13 Constructing An Investment Policy Statement What other capital or income sources do I have? How important is this particular portfolio to my overall financial position?What, if any, legal restrictions may affect my investment needs?What, if any, unanticipated consequences of interim fluctuations in portfolio value might affect my investment policy?
15 Investment Constraints Liquidity needsVaries between investors depending upon age, employment, tax status, etc.Time horizonInfluences liquidity needs and risk tolerance
16 Investment Constraints Tax concernsCapital gains or losses – taxed differently from incomeUnrealized capital gain – reflect price appreciation of currently held assets that have not yet been soldRealized capital gain – when the asset has been sold at a profitTrade-off between taxes and diversification – tax consequences of selling company stock for diversification purposes
17 Legal and Regulatory Factors Limitations or penalties on withdrawals (such as from an RRSP)Fiduciary responsibilities - “prudent person” ruleInvestment laws prohibit insider trading
18 Unique Needs and Preferences Personal preferences such as socially conscious investments could influence investment choiceTime constraints or lack of expertise for managing the portfolio may require professional managementLarge investment in employer’s stock may require consideration of diversification needs
19 The Importance of Asset Allocation An investment strategy is based on four decisionsWhat asset classes to consider for investmentWhat normal or policy weights to assign to each eligible classDetermining the allowable allocation ranges based on policy weightsWhat specific securities to purchase for the portfolio
20 The Importance of Asset Allocation According to research by Brinson, Hood & Beebower (1986); Brinson, Singer & Beebower (1991) and Ibbotson & Kaplan (2000) most (85% to 95%) of the overall investment return is due to:The choice of asset classThe weights allocated to each asset class
21 Returns and Risk of Different Asset Classes Historically, small company stocks have generated the highest returns.

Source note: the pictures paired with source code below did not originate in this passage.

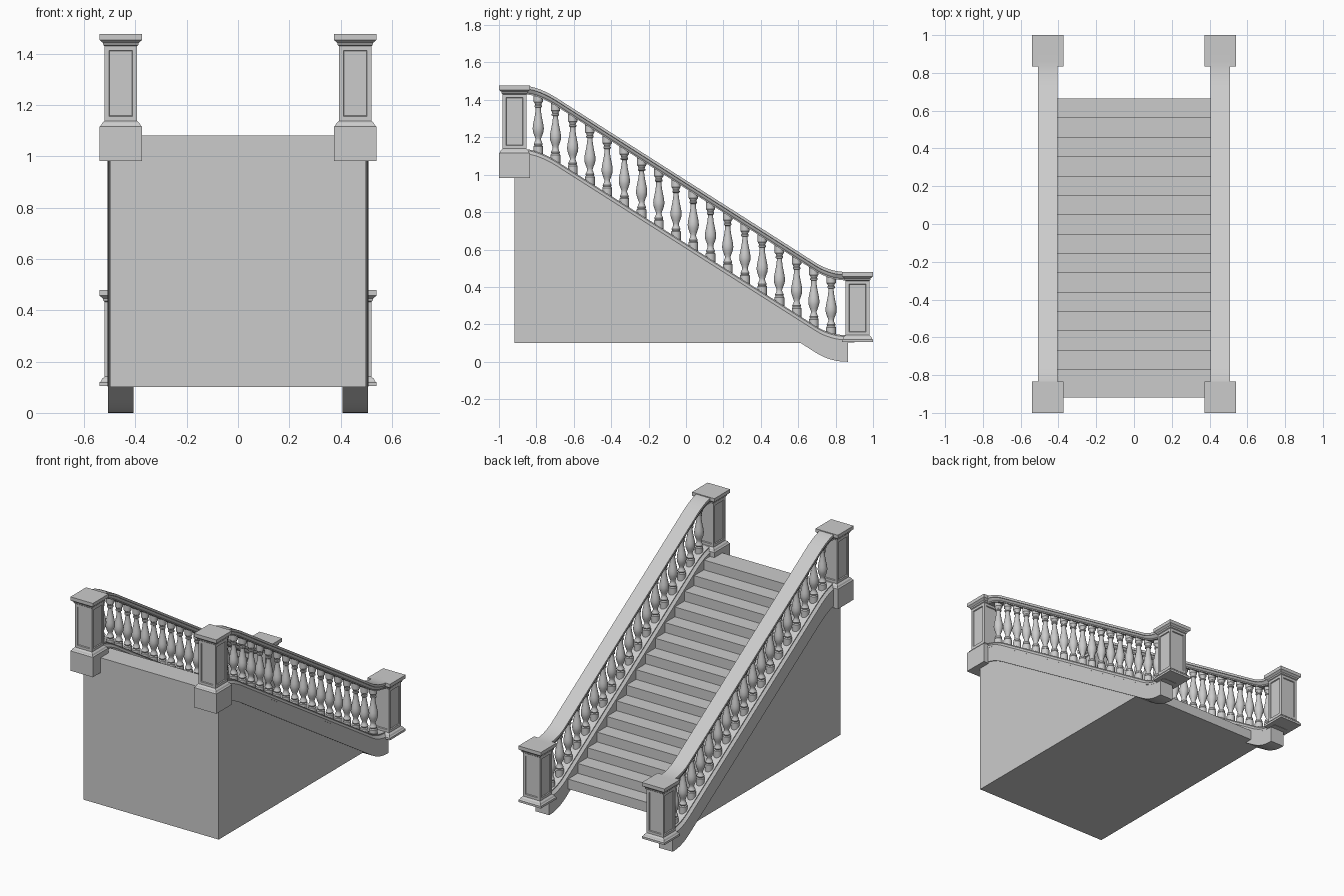
import bpy, bmesh, math
from mathutils import Vector

if "Cube" in bpy.data.objects:
    bpy.data.objects.remove(bpy.data.objects["Cube"])

CX = 0.457            # centre line of each balustrade
DROP = 0.375          # handrail top to stringer top


def finish(bm, name, mirror=False, smooth=False):
    bmesh.ops.recalc_face_normals(bm, faces=bm.faces)
    me = bpy.data.meshes.new(name)
    bm.to_mesh(me)
    bm.free()
    ob = bpy.data.objects.new(name, me)
    bpy.context.collection.objects.link(ob)
    if mirror:
        ob.modifiers.new("Mirror", 'MIRROR')
    if smooth:
        bpy.ops.object.select_all(action='DESELECT')
        ob.select_set(True)
        bpy.context.view_layer.objects.active = ob
        bpy.ops.object.shade_smooth_by_angle(angle=math.radians(35))
    return ob


def skin(bm, rings):
    """Bridge a list of equal closed rings and cap both ends."""
    loops = [[bm.verts.new(p) for p in r] for r in rings]
    n = len(loops[0])
    sides = []
    for a, b in zip(loops, loops[1:]):
        sides.append([bm.faces.new((a[i], a[(i + 1) % n], b[(i + 1) % n], b[i])) for i in range(n)])
    bm.faces.new(loops[0][::-1])
    bm.faces.new(loops[-1])
    return sides


def bezier(a, c, b, n=10):
    a, c, b = Vector(a), Vector(c), Vector(b)
    return [(1 - t) ** 2 * a + 2 * t * (1 - t) * c + t * t * b for t in (i / n for i in range(n + 1))]


# handrail top line in (y, z): flat, easing into the slope, easing out to flat
PATH = (bezier((-0.87, 1.475), (-0.785, 1.475), (-0.66, 1.39))
        + bezier((0.69, 0.531), (0.77, 0.48), (0.86, 0.48)))


def height(y):
    for a, b in zip(PATH, PATH[1:]):
        if a.x <= y <= b.x:
            return a.y + (b.y - a.y) * (y - a.x) / (b.x - a.x)
    return PATH[0].y if y < 0 else PATH[-1].y


def sweep(name, half_profile, y_end):
    """Sweep a symmetric (half width, z offset) profile along the handrail line."""
    prof = half_profile + [(-x, z) for x, z in reversed(half_profile)]
    pts = [Vector((-0.915, 1.475))] + PATH + [Vector((y_end, 0.48))]
    bm = bmesh.new()
    skin(bm, [[(CX + x, p.x, p.y + z) for x, z in prof] for p in pts])
    return finish(bm, name, True, True)


def prism(name, profile, half):
    bm = bmesh.new()
    skin(bm, [[(x, y, z) for y, z in profile] for x in (-half, half)])
    return finish(bm, name)


# solid body below the stairs
prism("stair_body", [(-0.918, 0.1), (-0.918, 1.0), (-0.77, 1.0), (0.635, 0.1)], 0.5)

# fifteen steps
RUN, RISE = 0.1025, 0.0655
steps = [(0.665, 0.1)]
for k in range(15):
    y, z = 0.665 - k * RUN, 0.1 + (k + 1) * RISE
    steps.append((y, z))
    steps.append((y - RUN if k < 14 else -0.918, z))
prism("steps", steps + [(-0.918, 0.99), (-0.77, 0.98), (0.6, 0.1)], 0.415)

# sloping stringer, bottom rail and handrail
sweep("stringer", [(0.05, -DROP), (0.05, -DROP - 0.105)], 0.865)
sweep("bottom_rail", [(0.036, -0.338), (0.036, -0.345), (0.041, -0.35), (0.047, -0.36),
                      (0.051, -0.363), (0.051, -DROP - 0.002)], 0.9)
sweep("handrail", [(0.051, 0), (0.051, -0.016), (0.046, -0.02), (0.043, -0.03),
                   (0.036, -0.037), (0.036, -0.045)], 0.9)

# newel posts: moulded base, panelled shaft, moulded cap
POST = [(0.083, 0), (0.083, 0.014), (0.077, 0.019), (0.073, 0.028), (0.066, 0.034), (0.063, 0.037),
        (0.063, 0.328), (0.068, 0.332), (0.07, 0.341), (0.077, 0.347), (0.083, 0.352), (0.083, DROP)]


def post(name, y, base, plinth):
    rows = ([(0.083, -plinth)] if plinth else []) + POST
    bm = bmesh.new()
    sides = skin(bm, [[(CX + sx * h, y + sy * h, base + z)
                       for sx, sy in ((-1, -1), (1, -1), (1, 1), (-1, 1))] for h, z in rows])
    shaft = sides[[r[1] for r in rows].index(0.037)]
    bmesh.ops.recalc_face_normals(bm, faces=bm.faces)
    bmesh.ops.inset_individual(bm, faces=shaft, thickness=0.024, depth=0)
    bmesh.ops.inset_individual(bm, faces=shaft, thickness=0.004, depth=-0.006)
    finish(bm, name, True)


post("upper_newel_post", -0.917, 1.102, 0.119)
post("lower_newel_post", 0.917, 0.105, 0)

# turned balusters, eighteen per side
TURNED = [(0.026, -0.02), (0.026, 0.03), (0.021, 0.036), (0.024, 0.044), (0.02, 0.052), (0.015, 0.064),
          (0.015, 0.072), (0.021, 0.088), (0.028, 0.108), (0.03, 0.125), (0.028, 0.145), (0.023, 0.17),
          (0.018, 0.195), (0.014, 0.225), (0.014, 0.237), (0.02, 0.241), (0.02, 0.248), (0.016, 0.252),
          (0.02, 0.262), (0.025, 0.268), (0.025, 0.315)]
bm = bmesh.new()
for i in range(18):
    y = -0.79 + i * 0.0921
    z0 = height(y) - 0.338
    skin(bm, [[(CX + r * math.cos(a), y + r * math.sin(a), z0 + z)
               for a in (math.tau * s / 16 for s in range(16))] for r, z in TURNED])
finish(bm, "balusters", True, True)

But the volatility of returns have been the highest tooInflation, taxes & expenses have a major impact on realized returnsReturns on Treasury Bills have barely kept pace with inflation
22 Returns and Risk of Different Asset Classes Measuring risk by probability of not meeting your investment return objective indicates risk of equities is small and that of T-bills is large because of their differences in expected returnsFocusing only on return variability as a measure of risk ignores reinvestment risk
23 Asset Allocation Summary Policy statement determines types of assets to include in portfolioAsset allocation determines portfolio return more than stock selectionOver long time periods, a larger allocation to equity will improve resultsRisk of a strategy depends on the investor’s goals and time horizon
24 Asset Allocation and Cultural Differences Social, political, and tax environments influence the asset allocation decisionEquity allocations of U.S. pension funds average 58%In the United Kingdom, equities make up 78% of assetsIn Germany, equity allocation averages 8%In Japan, equities are 37% of assets
26 SummaryIdentify investment needs, risk tolerance, and familiarity with capital marketsIdentify objectives and constraintsEnhance investment plans by accurate formulation of an investment policy statementFocus on asset allocation as it largely determines long-term returns and risk